Free Agent Dumpster Diving Pays Off for YankeesBy David Golebiewski
The New York Yankees are synonymous with financial largesse. Nine-figure long-termcontracts. A total team payroll that trumps the gross domestic product of some small countries. A$1.5 billion baseball cathedral in the Bronx. Solid-gold bats, gloves and caps (OK, not really, butyou get the point).But, for all the advantages that the
unlimited coffers afford them, a vital reason why theYankees ran away with the AL East in 2011 was that they got some fantastic bargains whiledumpster-diving in the low end of the free agent market.It was hardly by design. New York was left scrambling to fill roster spots as spring trainingrapidly approached. The starting rotation behind CC Sabathia was in flux, as the Yankees lost theCliff Lee sweepstakes to the Phillies,

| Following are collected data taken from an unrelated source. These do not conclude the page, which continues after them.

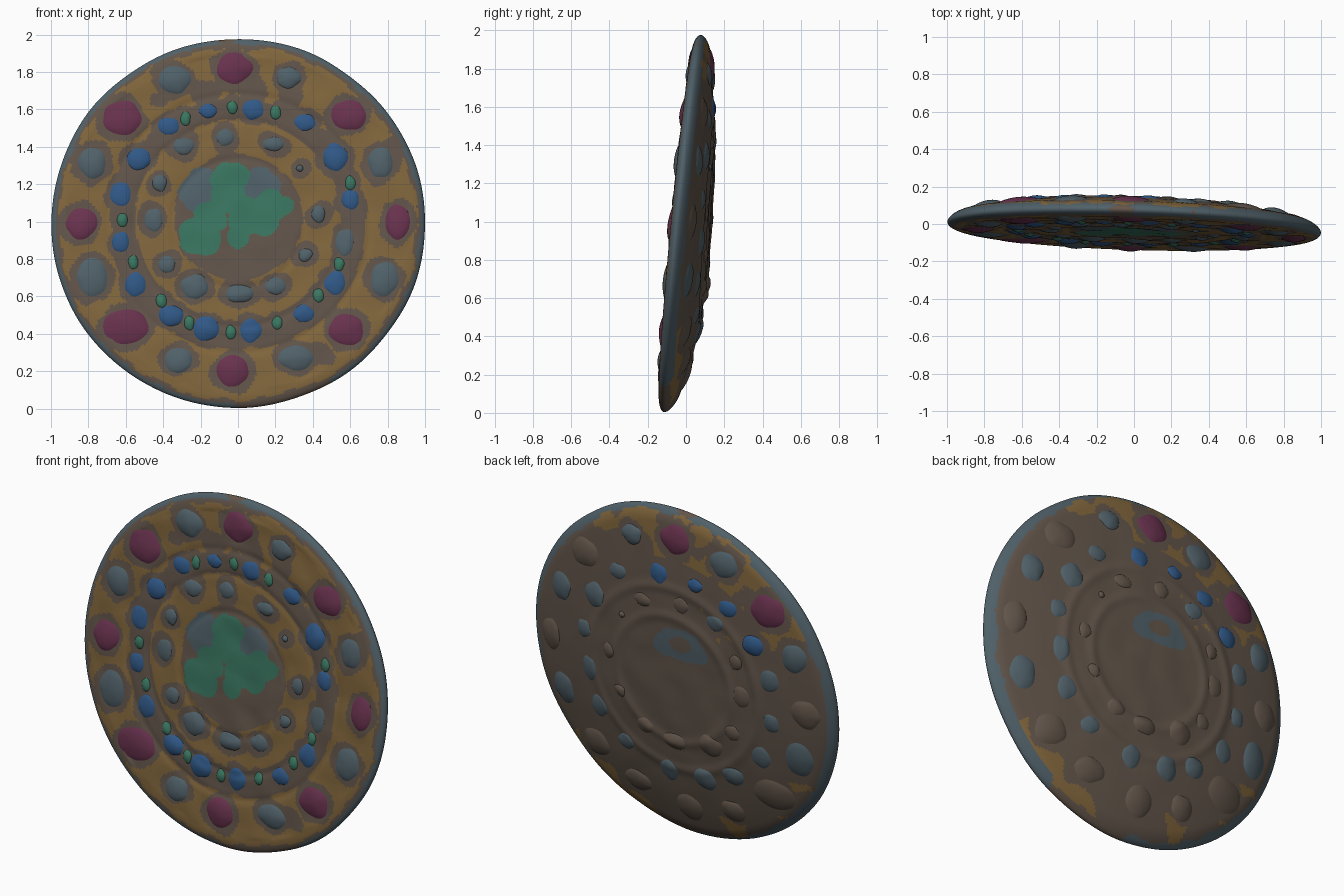
import bpy, bmesh, math
from mathutils import Vector, noise

cube = bpy.data.objects.get("Cube")
if cube:
    bpy.data.objects.remove(cube, do_unlink=True)

COLOURS = {
    "brown clay": (0.122, 0.091, 0.069),
    "ochre gold": (0.22, 0.132, 0.045),
    "slate": (0.08, 0.118, 0.14),
    "deep blue": (0.03, 0.098, 0.24),
    "sea green": (0.042, 0.18, 0.118),
    "magenta": (0.14, 0.032, 0.076),
}
BROWN, GOLD, SLATE, BLUE, GREEN, MAGENTA = range(6)
MATS = []
for name, rgb in COLOURS.items():
    m = bpy.data.materials.new(name)
    m.use_nodes = True
    m.diffuse_color = (*rgb, 1)
    bsdf = m.node_tree.nodes["Principled BSDF"]
    bsdf.inputs["Base Color"].default_value = (*rgb, 1)
    bsdf.inputs["Roughness"].default_value = 0.8
    MATS.append(m)

FRONT, BACK = -1, 1


def wob(u, v, freq, seed=0.0):
    return noise.noise(Vector((u * freq, v * freq, seed)))


def place(u, v, side, lift=0.0):
    """Point on the leaning disc: u across, v up, both measured from its centre."""
    r = min(math.hypot(u, v), 1.0)
    edge = math.sqrt(max(0.0, 1 - (max(0.0, r - 0.92) / 0.08) ** 2))
    if side == FRONT:
        depth = -0.034 + 0.007 * wob(u, v, 7) * (r < 0.92)
        for groove in (0.35, 0.56, 0.7):
            depth += 0.005 * math.exp(-((r - groove) / 0.02) ** 2)
    else:
        depth = 0.04 + 0.105 * (1 - r ** 2.6) - 0.035 * v * (1 - r * r)
        depth += 0.008 * wob(u, v, 6, 5) * (1 - r)
        for ridge in (0.38, 0.55):
            depth += 0.007 * math.exp(-((r - ridge) / 0.03) ** 2)
    ang = math.atan2(v, u)
    grow = 1 + 0.008 * r * wob(math.cos(ang), math.sin(ang), 2.5, 3)
    y = -0.018 + 0.094 * v - 0.03 * u + depth * edge + side * lift
    return Vector((u * grow, y, 0.99 + v * grow * 0.985))


def finish(bm, name):
    bmesh.ops.recalc_face_normals(bm, faces=bm.faces)
    mesh = bpy.data.meshes.new(name)
    bm.to_mesh(mesh)
    bm.free()
    for m in MATS:
        mesh.materials.append(m)
    mesh.polygons.foreach_set("use_smooth", [True] * len(mesh.polygons))
    obj = bpy.data.objects.new(name, mesh)
    bpy.context.collection.objects.link(obj)


def hundredths(rows):
    return [tuple(n / 100 for n in row) for row in rows]


# Bosses in hundredths of the radius: across, up, half width, half height
MAGENTA_SPOTS = [(-2, 84, 10, 9), (-62, 57, 11, 10), (-84, 0, 9, 9), (-60, -56, 13, 10),
                 (-3, -80, 9, 9), (58, -58, 10, 9), (85, 1, 7, 10), (59, 59, 10, 9)]
SLATE_SPOTS = [(-34, 78, 9, 8), (27, 79, 7, 6), (-78, 33, 8, 9), (76, 33, 7, 9),
               (-78, -29, 9, 11), (78, -30, 8, 10), (-32, -74, 8, 7), (31, -73, 10, 7), (57, -10, 5, 8)]
BLUE_SPOTS = [(-37, 53, 6, 5), (-16, 61, 5, 4), (8, 62, 6, 6), (36, 55, 6, 5), (52, 36, 7, 8),
              (60, 13, 5, 6), (52, -32, 6, 7), (35, -49, 6, 5), (7, -58, 6, 7), (-17, -57, 7, 7),
              (-36, -50, 7, 6), (-55, -33, 6, 7), (-63, -10, 5, 6), (-63, 16, 6, 7), (-53, 35, 7, 6)]
GREEN_SPOTS = [(-28, 57), (-3, 63), (20, 60), (60, 22), (-62, 2), (-56, -21), (-41, -42),
               (-26, -54), (-4, -59), (21, -54), (43, -39), (54, -22)]
INNER_SPOTS = [(-29, 42, 6, 5), (-7, 47, 5, 5), (19, 43, 6, 4), (-42, 22, 4, 5), (-45, 2, 5, 7),
               (-38, -22, 5, 5), (-23, -34, 8, 7), (1, -38, 8, 5), (20, -34, 6, 5),
               (36, -17, 4, 4), (43, 5, 4, 5), (33, 30, 2, 2)]
RINGS = [
    ("magenta_bosses", MAGENTA, hundredths(MAGENTA_SPOTS)),
    ("outer_slate_bosses", SLATE, hundredths(SLATE_SPOTS)),
    ("blue_bosses", BLUE, hundredths(BLUE_SPOTS)),
    ("green_beads", GREEN, hundredths((*p, 3, 4) for p in GREEN_SPOTS)),
    ("inner_slate_bosses", SLATE, hundredths(INNER_SPOTS)),
]
SPOTS = [spot for ring in RINGS for spot in ring[2]]

# Round patches that merge into painted areas: across, up, radius
LEAF = hundredths([(-7, 25, 8), (-1, 26, 7), (-5, 14, 9), (17, 10, 9), (24, 10, 5), (6, 4, 11),
                   (14, 0, 8), (-15, 3, 9), (-23, -6, 9), (-17, -8, 8), (1, -8, 6)])
LEAF_SHADE = hundredths([(-18, 18, 13), (13, 20, 10)])
BARE = hundredths([(-18, 71, 8), (10, 71, 9), (28, 70, 7), (45, -70, 6), (84, 40, 7), (-44, 66, 5)])


def inside(patches, u, v, n):
    return any(math.hypot(u - a, v - b) < c + n for a, b, c in patches)


def near_spot(u, v, n):
    pad = 0.03 + 0.03 * n
    return any(abs(u - a) < 0.2 and math.hypot((u - a) / (w + pad), (v - b) / (h + pad)) < 1
               for a, b, w, h in SPOTS)


def painted_back(u, v, start=78):
    """The upper part of the back where the front colours wrap over."""
    return start < math.degrees(math.atan2(v, u)) < 152


def rim_colour(u, v):
    return SLATE if abs(u) > 0.5 or wob(u, v, 3, 6) > 0 else BROWN


def back_colour(u, v, r, n):
    if r > (0.955 if abs(u) > 0.5 else 0.975) + 0.015 * n:
        return rim_colour(u, v)
    outer = painted_back(u, v) and 0.72 < r and n > -0.15
    top_edge = painted_back(u, v, 55) and r > 0.84 and n > -0.2
    inner = painted_back(u, v, 92) and 0.44 < r < 0.53 and n > 0.05
    low_edge = v < -0.45 and r > 0.83 and wob(u, v, 5, 9) > 0.15
    if (outer or top_edge or inner or low_edge) and not near_spot(u, v, n):
        return GOLD
    arc = math.hypot((u + 0.06) / 0.17, (v - 0.22) / 0.1) + 0.3 * n
    return SLATE if 0.45 < arc < 1 else BROWN


def front_colour(u, v, r, n):
    if r > 0.975 + 0.012 * n:
        return rim_colour(u, v)
    if math.hypot(u, v - 0.035) < 0.345 + 0.02 * n:
        if inside(LEAF, u, v, n * 0.025):
            return GREEN
        return SLATE if inside(LEAF_SHADE, u, v, n * 0.04) else BROWN
    inner = math.hypot(u, v - 0.02) < 0.55 + 0.012 * n
    outer = 0.685 + 0.03 * n < r < 0.955 + 0.03 * n and not inside(BARE, u, v, n * 0.05)
    return GOLD if (inner or outer) and not near_spot(u, v, n) else BROWN


# Disc body: front and back polar grids joined at the rim
SEG = 360
radii = [0.92 * i / 92 for i in range(1, 93)]
radii += [0.92 + 0.08 * math.sin(math.pi / 2 * i / 10) for i in range(1, 11)]
bm = bmesh.new()
for side, colour_rule in ((FRONT, front_colour), (BACK, back_colour)):
    hub = bm.verts.new(place(0, 0, side))
    prev, prev_r = None, 0.0
    for r in radii:
        ring = []
        for i in range(SEG):
            t = math.tau * i / SEG
            ring.append(bm.verts.new(place(r * math.cos(t), r * math.sin(t), side)))
        mid = (r + prev_r) / 2
        for i in range(SEG):
            j = (i + 1) % SEG
            corners = [prev[i], prev[j], ring[j], ring[i]] if prev else [hub, ring[j], ring[i]]
            t = math.tau * (i + 0.5) / SEG
            u, v = mid * math.cos(t), mid * math.sin(t)
            bm.faces.new(corners).material_index = colour_rule(u, v, mid, wob(u, v, 9, 2))
        prev, prev_r = ring, r
bmesh.ops.remove_doubles(bm, verts=bm.verts, dist=0.0001)
finish(bm, "disc_body")


def add_boss(bm, spot, side, colour):
    """Low dome with an irregular outline, seated on the disc surface."""
    u, v, w, h = spot
    lift = 0.018 if w > 0.065 else 0.012
    steps, sides = 6, 28
    top = bm.verts.new(place(u, v, side, lift))
    prev = None
    for s in range(1, steps + 1):
        f = s / steps
        ring = []
        for i in range(sides):
            t = math.tau * i / sides
            k = f * (1 + 0.16 * wob(math.cos(t) + u * 9, math.sin(t) + v * 9, 1.1, 4))
            rise = lift * (1 - f * f) if s < steps else -0.003
            ring.append(bm.verts.new(place(u + w * k * math.cos(t), v + h * k * math.sin(t), side, rise)))
        for i in range(sides):
            j = (i + 1) % sides
            corners = [prev[i], prev[j], ring[j], ring[i]] if prev else [top, ring[j], ring[i]]
            bm.faces.new(corners).material_index = colour
        prev = ring


def back_shade(colour, u, v):
    """Bosses on the back keep their colour only near the top."""
    if painted_back(u, v) and math.hypot(u, v) > 0.5:
        return colour
    if colour == MAGENTA or v < -0.65 or math.hypot(u, v) < 0.5:
        return BROWN
    return SLATE


# Bosses on the front, and their duller counterparts on the back
for name, colour, spots in RINGS:
    bm = bmesh.new()
    for spot in spots:
        add_boss(bm, spot, FRONT, colour)
    finish(bm, "front_" + name)
    if colour != GREEN:
        bm = bmesh.new()
        for spot in spots:
            add_boss(bm, spot, BACK, back_shade(colour, *spot[:2]))
        finish(bm, "back_" + name)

didn’t pull off a trade for a top
-tier arm and watched AndyPettitte bid the Bronx adieu for a second time by retiring. The outfield featured quality startersbut little depth, and the team needed someone to crouch behind the plate with a creaky, 40-year-old Jorge Posada no longer able to do so.That desperation led the Yankees to dial up some former stars with dubious career prospects andmedical files bizarre enough to fill an entire season of
. Bartolo Colon, Freddy Garcia,Andruw Jones and Russell Martin combined for 11 All-Star appearances and about $230 millionin career earnings entering the year, but all four were squarely in the Blue Light Special sectionof free agency.New York hit big on each seemingly busted veteran. Well-paid players in the prime of theircareers no doubt propelled the Yankees toward the playoffs, but this quartet pushed them overthe top, providing the difference between October baseball (however brief it was) and a bitterthird-place finish behind the Rays and Red Sox.
It's often said that starting pitchers need three solid offerings to keep hitters off balance andnavigate lineups multiple times. Bartolo Colon spent the better part of a decade debunking thatbaseball axiom. The bulky right-hander peppered batters with one low-90s fastball after another,besting the 200 inning mark seven times in eight years from 1998 to 2005 while ranking ninthamong starters in Wins Above Replacement (WAR), a stat that compares a player's value to thatof a readily-available waiver-wire or minor league player.But then Colon fell apart physically, and his fastball abandoned him. Following a 222.2 inningregular season, Colon left Game of the 2005 ALDS against the Yankees with a shoulder injury.He didn't get much offseason rest, rushing back to pitch for the Dominican Republic in theinaugural World Baseball Classic in the spring. That's when the injury avalanche began.